Sheeeeeesh. Okay, so that is an intimidating boggle. If you aren’t making a dramatic difference to people’s lives four generations out, jeez, what are you even doing on this planet, right? But while I was dwelling on all that, I also happened to be absorbing some stuff on vastly larger scales. Numenera, a tabletop RPG set a billion years in the future, when Earth is utterly unrecognizable. Iain Banks’ Culture series of novels, which take place in a galactic civilization so advanced that the only real threat is boredom. And the excellent Wait But Why post about the Fermi Paradox, which takes very seriously the possibility of hyper-advanced civilizations in our own galaxy right now. (Group 2 Possibility 3 for life!)

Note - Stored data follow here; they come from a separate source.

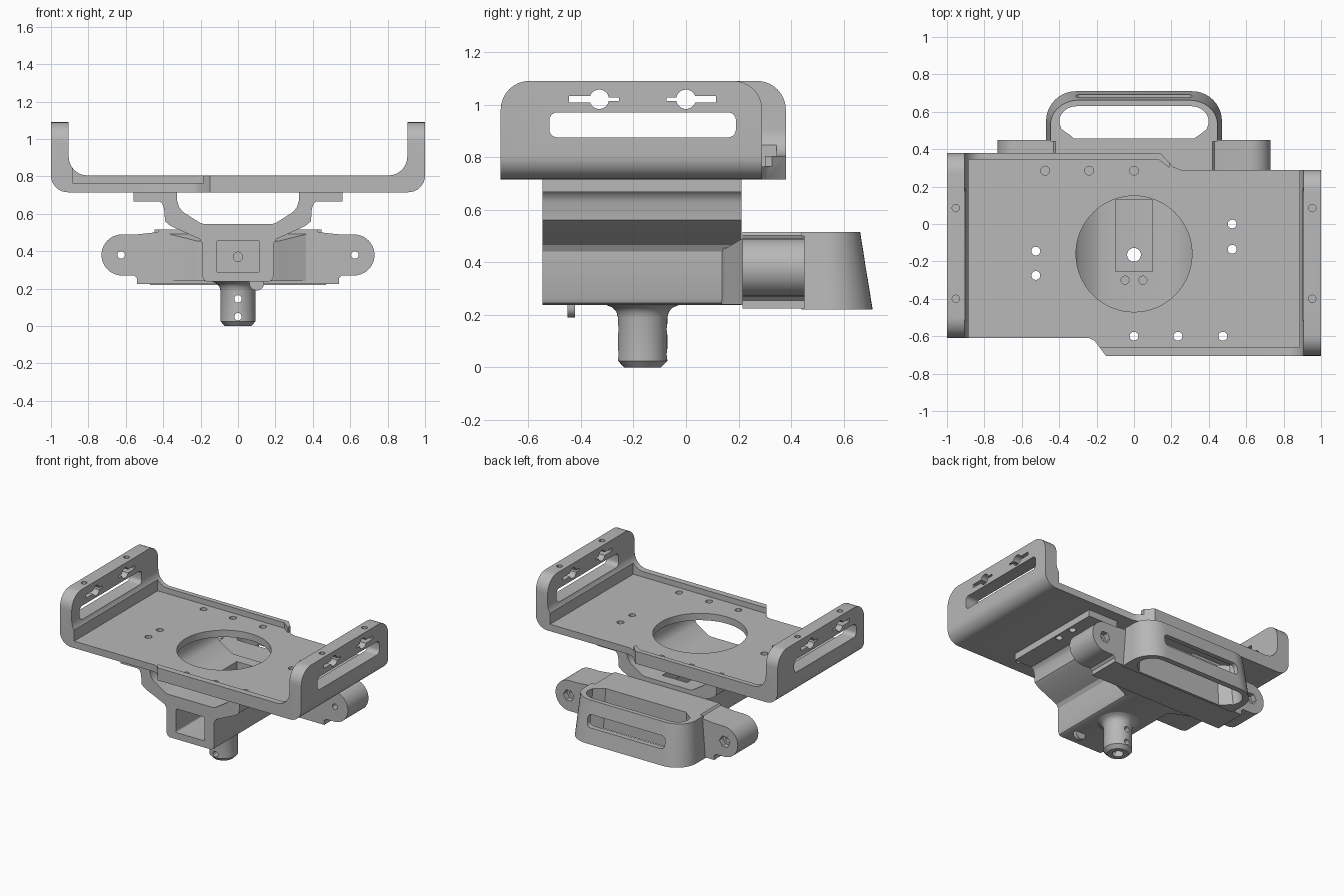
import bpy, bmesh, math
from mathutils import Vector

if "Cube" in bpy.data.objects:
    bpy.data.objects.remove(bpy.data.objects["Cube"], do_unlink=True)

grey = bpy.data.materials.new("machined grey")
grey.use_nodes = True
grey.diffuse_color = (0.48, 0.48, 0.48, 1)
grey.node_tree.nodes["Principled BSDF"].inputs["Base Color"].default_value = (0.48, 0.48, 0.48, 1)
parts = []


def finish(name, bm):
    bmesh.ops.recalc_face_normals(bm, faces=bm.faces)
    me = bpy.data.meshes.new(name)
    bm.to_mesh(me)
    bm.free()
    me.materials.append(grey)
    ob = bpy.data.objects.new(name, me)
    bpy.context.scene.collection.objects.link(ob)
    return ob


def arc(cx, cy, r, a0, a1, n=8):
    """Points on an arc, angles in degrees."""
    return [(cx + r * math.cos(math.radians(a0 + (a1 - a0) * i / n)),
             cy + r * math.sin(math.radians(a0 + (a1 - a0) * i / n))) for i in range(n + 1)]


def circle(cx, cy, r, n=24):
    return arc(cx, cy, r, 0, 360, n)[:-1]


def round_rect(x0, x1, y0, y1, r):
    return (arc(x1 - r, y1 - r, r, 0, 90, 5) + arc(x0 + r, y1 - r, r, 90, 180, 5)
            + arc(x0 + r, y0 + r, r, 180, 270, 5) + arc(x1 - r, y0 + r, r, 270, 360, 5))


def mirrored(half):
    """Close a right-hand half profile by reflecting it in x = 0."""
    return half + [(-x, y) for x, y in reversed(half)]


def prism(name, axis, pts, lo, hi):
    """Extrude a flat outline along x (y,z), y (x,z) or z (x,y)."""
    place = {"x": lambda p, h: (h, p[0], p[1]), "y": lambda p, h: (p[0], h, p[1]),
             "z": lambda p, h: (p[0], p[1], h)}[axis]
    bm = bmesh.new()
    a = [bm.verts.new(place(p, lo)) for p in pts]
    b = [bm.verts.new(place(p, hi)) for p in pts]
    bm.faces.new(a)
    bm.faces.new(b[::-1])
    for i in range(len(a)):
        j = (i + 1) % len(a)
        bm.faces.new((a[i], b[i], b[j], a[j]))
    return finish(name, bm)


def carve(ob, cutters, op="DIFFERENCE"):
    """Apply each cutter to the part, then discard the cutters."""
    for c in cutters:
        m = ob.modifiers.new("cut", "BOOLEAN")
        m.operation, m.solver, m.object = op, "EXACT", c
    dg = bpy.context.evaluated_depsgraph_get()
    me = bpy.data.meshes.new_from_object(ob.evaluated_get(dg))
    ob.modifiers.clear()
    ob.data = me
    for c in cutters:
        bpy.data.objects.remove(c, do_unlink=True)


def cut(axis, pts, lo, hi):
    c = prism("cutter", axis, pts, lo, hi)
    c.hide_render = True
    return c


# Cradle: U section trimmed to a staggered plan
section = mirrored(arc(0.91, 0.805, 0.09, 270, 360) + [(1, 1.09), (0.905, 1.09)]
                   + arc(0.805, 0.905, 0.1, 0, -90))
cradle = prism("cradle", "y", section, -0.9, 0.6)
plan = [(-1.1, -0.61), (-0.24, -0.61), (-0.21, -0.625), (-0.15, -0.705), (1.1, -0.705),
        (1.1, 0.29), (0.25, 0.29), (0.21, 0.305), (0.14, 0.38), (-1.1, 0.38)]
carve(cradle, [cut("z", plan, 0.5, 1.3)], "INTERSECT")

# Lowered floor leaving a lip on the front right and back left edges
pocket = [(-0.885, -0.9), (-0.19, -0.9), (-0.19, -0.66), (0.885, -0.66),
          (0.885, 0.6), (0.19, 0.6), (0.19, 0.3), (0.13, 0.345), (-0.885, 0.345)]
cuts = [cut("z", pocket, 0.765, 0.9)]

# Rounded upper corners on both end walls
for side, y0, y1 in ((-1, -0.61, 0.38), (1, -0.705, 0.29)):
    lo, hi = sorted((side * 0.7, side * 1.2))
    r = 0.11
    for y, s in ((y0, 1), (y1, -1)):
        curve = [(y + s * (r + p), 1.09 - r + q) for p, q in arc(0, 0, r, 180, 90)]
        cuts.append(cut("x", curve + [(y + s * r, 1.3), (y - s * 0.1, 1.3),
                                      (y - s * 0.1, 1.09 - r)], lo, hi))

# Strap slots, keyholes and blind top holes in the walls
for lo, hi in ((-1.2, -0.8), (0.8, 1.2)):
    cuts.append(cut("x", round_rect(-0.52, 0.19, 0.875, 0.97, 0.03), lo, hi))
    for y, s in ((-0.33, -1), (0, 1)):
        cuts.append(cut("x", circle(y, 1.02, 0.037), lo, hi))
        for end, h in ((0.115, 0.012), (-0.075, 0.007)):
            a, b = sorted((y, y + s * end))
            cuts.append(cut("x", [(a, 1.02 - h), (b, 1.02 - h), (b, 1.02 + h), (a, 1.02 + h)], lo, hi))
for x in (-0.953, 0.953):
    for y in (-0.4, 0.085):
        cuts.append(cut("z", circle(x, y, 0.02, 12), 1.06, 1.2))

# Large floor opening and screw holes
cuts.append(cut("z", circle(0, -0.16, 0.31, 64), 0.6, 0.9))
flange_holes = [(-0.525, -0.145), (-0.525, -0.275), (0.525, 0.0), (0.525, -0.135)]
for x, y in flange_holes + [(-0.475, 0.285), (-0.24, 0.285), (0, 0.285),
                            (0, -0.6), (0.235, -0.6), (0.475, -0.6)]:
    cuts.append(cut("z", circle(x, y, 0.024, 12), 0.6, 0.9))
carve(cradle, cuts)
parts.append(cradle)

# Bracket: flanged bowl section over a square socket
half = ([(0.165, 0.237), (0.182, 0.245), (0.19, 0.265), (0.19, 0.44), (0.205, 0.465), (0.36, 0.535),
         (0.39, 0.56), (0.395, 0.63), (0.405, 0.655), (0.42, 0.667), (0.56, 0.667), (0.56, 0.715),
         (0.325, 0.715), (0.325, 0.67), (0.315, 0.635), (0.295, 0.61), (0.2, 0.55), (0.18, 0.545)])
bracket = prism("bracket", "y", mirrored(half), -0.545, 0.212)
cuts = [cut("y", round_rect(-0.115, 0.115, 0.285, 0.457, 0.012), -0.7, 0.13),
        cut("z", [(-0.1, -0.255), (0.1, -0.255), (0.1, 0.129), (-0.1, 0.129)], 0.4, 0.6),
        cut("z", circle(0, -0.165, 0.037), 0.1, 0.35),
        cut("y", circle(0, 0.37, 0.025), 0.1, 0.4)]
cuts += [cut("z", circle(x, -0.3, 0.022, 12), 0.4, 0.6) for x in (-0.048, 0.048)]
cuts += [cut("z", circle(x, y, 0.024, 12), 0.6, 0.8) for x, y in flange_holes]
carve(bracket, cuts)
parts.append(bracket)

# Flare joining the bracket to the crossbar
flare = prism("bracket_flare", "z", mirrored([(0.185, 0.135), (0.22, 0.155), (0.4, 0.23)]), 0.24, 0.5)
for v in flare.data.vertices:
    if v.co.z > 0.4 and v.co.y < 0.2:
        v.co.z = 0.455
carve(flare, [cut("y", circle(0, 0.37, 0.025), 0.05, 0.4)])
parts.append(flare)

# Crossbar with rounded ears
half = ([(0.54, 0.225), (0.54, 0.255), (0.555, 0.27)] + arc(0.62, 0.38, 0.11, -90, 90, 16)
        + [(0.54, 0.49), (0.43, 0.502), (0.42, 0.515)])
bar = prism("crossbar", "y", mirrored(half), 0.215, 0.45)
cuts = [cut("y", circle(0, 0.37, 0.025), 0, 0.6)]
for s in (-1, 1):
    cuts += [cut("y", circle(s * 0.625, 0.38, 0.02, 16), 0, 0.6),
             cut("y", circle(s * 0.625, 0.38, 0.042, 6), 0.41, 0.6)]
    a, b = sorted((s * 0.07, s * 0.3))
    cuts.append(cut("y", round_rect(a, b, 0.355, 0.385, 0.01), 0.42, 0.6))
carve(bar, cuts)
parts.append(bar)

# Handle: tapered loop with a grip slot
handle = prism("handle", "z", mirrored([(0.47, 0.44), (0.47, 0.54)]
               + arc(0.31, 0.55, 0.16, 0, 90, 10)), 0.22, 0.515)
opening = cut("z", mirrored([(0.34, 0.458), (0.41, 0.52), (0.42, 0.56)]
              + arc(0.32, 0.57, 0.1, 0, 90, 8)), 0.1, 0.635)
for ob in (handle, opening):
    for v in ob.data.vertices:
        t = (v.co.z - 0.22) / 0.295
        v.co.y -= max(v.co.y - 0.46, 0) * 0.19 * t
        v.co.x *= 1 - 0.05 * t
carve(handle, [opening, cut("y", round_rect(-0.31, 0.31, 0.33, 0.42, 0.03), 0.52, 0.9)])
parts.append(handle)

# Post: turned stub with bore and cross holes
bm = bmesh.new()
outline = [(0, 0), (0.07, 0), (0.094, 0.025), (0.094, 0.19), (0.1, 0.212), (0.115, 0.228), (0.14, 0.238), (0, 0.238)]
vs = [bm.verts.new((r, -0.165, z)) for r, z in outline]
es = [bm.edges.new((vs[i], vs[i + 1])) for i in range(len(vs) - 1)]
bmesh.ops.spin(bm, geom=vs + es, cent=Vector((0, -0.165, 0)), axis=(0, 0, 1),
               angle=2 * math.pi, steps=40)
bmesh.ops.remove_doubles(bm, verts=bm.verts, dist=0.0005)
post = finish("post", bm)
carve(post, [cut("z", circle(0, -0.165, 0.037), -0.1, 0.4)]
      + [cut("y", circle(0, z, 0.02, 16), -0.4, 0.1) for z in (0.05, 0.145)])
parts.append(post)

# Small rounded tab under the bracket
parts.append(prism("tab", "y", [(0.14, 0.245), (0.06, 0.245)] + arc(0.1, 0.23, 0.04, 180, 360, 12),
                   -0.45, -0.422))

# Smooth shading with sharp edges
bpy.ops.object.select_all(action="DESELECT")
for ob in parts:
    ob.select_set(True)
bpy.context.view_layer.objects.active = cradle
bpy.ops.object.shade_smooth_by_angle(angle=math.radians(30))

At scales like that, century thinking seems… quaint? Self-important? How much of a role can you really believe you are playing in the fate of intelligent consciousness in this universe a dang billion years from now? So I started this exercise of trying to zoom out from where I’m sitting to look at as many time-scales as possible, and to think on what seems important to people at each one. This is superbly calming and meditative.

We disapprove when people only see the narrower views, and don’t plan for their own futures. And we admire the people who sacrifice those lower levels to tilt toward the higher levels. After writing it all out, it seemed like the natural center is at 1 lifetime. Which is I guess where I have been focused! I really want to use the understanding we have as a species to make tools for people to do meaningful things. But I am also careful about enjoying my own time here. I’m not so sure I want to sacrifice those more individual-human time scale goals in order to do the truly profound stuff at the longer-term levels. There’s a balance to be found.

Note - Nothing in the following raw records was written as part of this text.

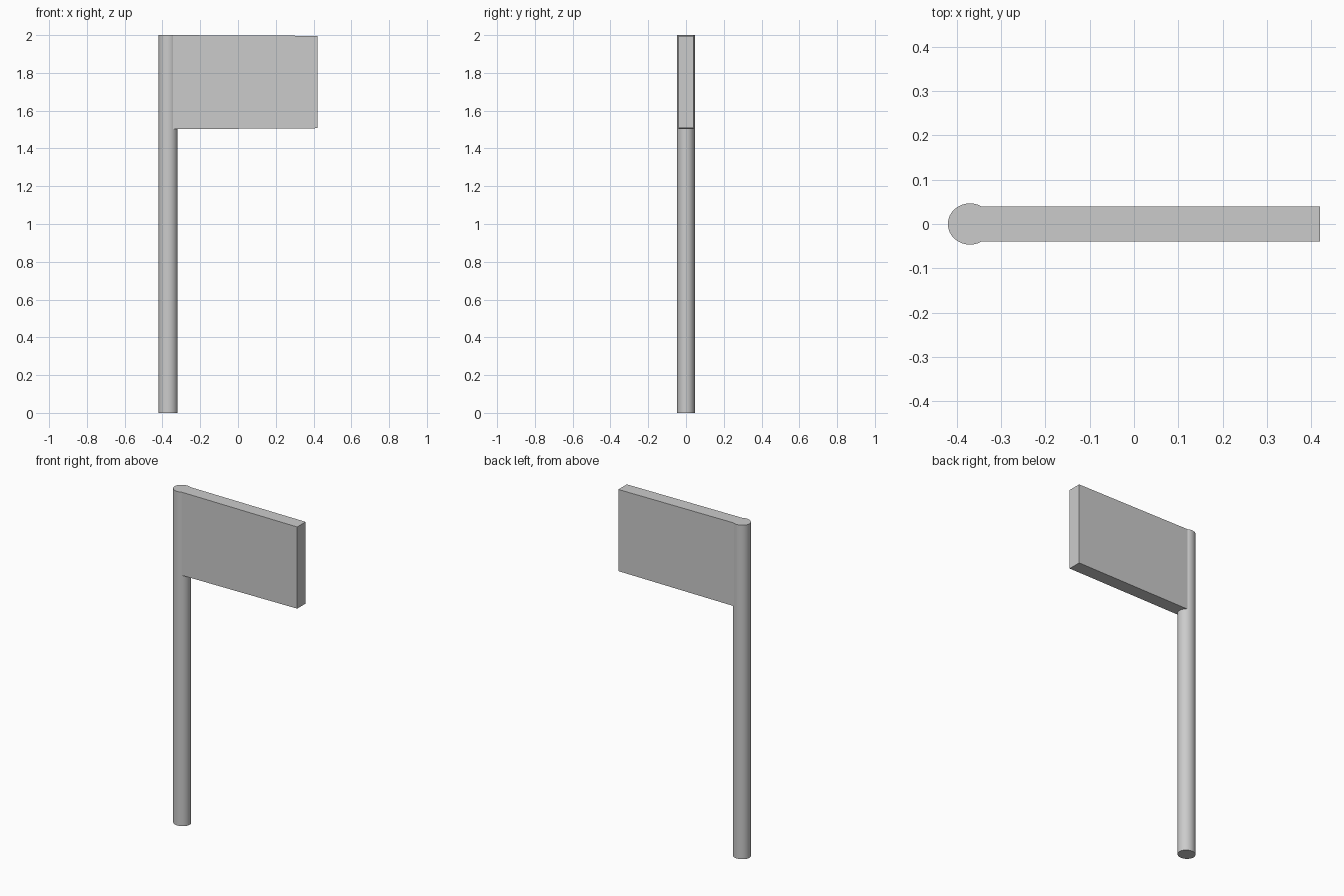
import bpy, bmesh

if "Cube" in bpy.data.objects:
    bpy.data.objects.remove(bpy.data.objects["Cube"])

# Round pole standing on the ground, slightly oval
bpy.ops.mesh.primitive_cylinder_add(vertices=48, radius=1, depth=2, location=(-0.37, 0, 1))
pole = bpy.context.object
pole.name = "pole"
pole.scale = (0.05, 0.0465, 1)
bpy.ops.object.transform_apply(location=False, rotation=False, scale=True)
bpy.ops.object.shade_smooth_by_angle(angle=0.6)

# Thick flag panel, tapering very slightly toward its free end
START, END, HALF = -0.345, 0.42, 0.04
bm = bmesh.new()
profile = [(START, 1.502), (END, 1.507), (END, 1.996), (START, 2.0)]
front = bm.faces.new([bm.verts.new((x, -HALF, z)) for x, z in profile])
ext = bmesh.ops.extrude_face_region(bm, geom=[front])
moved = [v for v in ext["geom"] if isinstance(v, bmesh.types.BMVert)]
bmesh.ops.translate(bm, verts=moved, vec=(0, 2 * HALF, 0))
bmesh.ops.recalc_face_normals(bm, faces=bm.faces)
mesh = bpy.data.meshes.new("flag_panel")
bm.to_mesh(mesh)
bm.free()
flag = bpy.data.objects.new("flag_panel", mesh)
bpy.context.collection.objects.link(flag)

Maybe someday I will get a chance to work directly on some 100-year stuff. But I know that things I have helped make, by doing my narrower-scale work, are being used by many people to do 100-year stuff. Which might be even better? Question marks??

A Novel For Your Consideration

I love everything about Ancillary Justice by Ann Leckie, but it’s best if you go onto it now knowing what to expect. I’ll just say it’s science fiction avec feels. But I’ll gladly talk about how it was written. I love that Leckie shipped it, her first novel, at nearly 50, after having several other jobs and being a stay-at-home mom of two. I love that the whole project started as a National Novel Writing Month exercise, and took ten years of on and off tinkering to finish. I love that what had begun as a project for fun went on to win nearly every major science fiction award. Everything about it denies the narrative of the obsessively creative life, the story that says if you didn’t decide at age 10 to be something and then dedicate yourself utterly to it, you’ll never be great. Some of my favorite artists did follow that path, but it is nice to hear that you can also succeed while being healthy and balanced, and you can try different things at different times in your life.

Thank You and Be Well

Nickd said this newsletter thing would be hard, and he was right. I will keep trying! I hope you are getting something out of it. If you like, please do reply — it’ll come right to my inbox and we can have a conversation! ^__^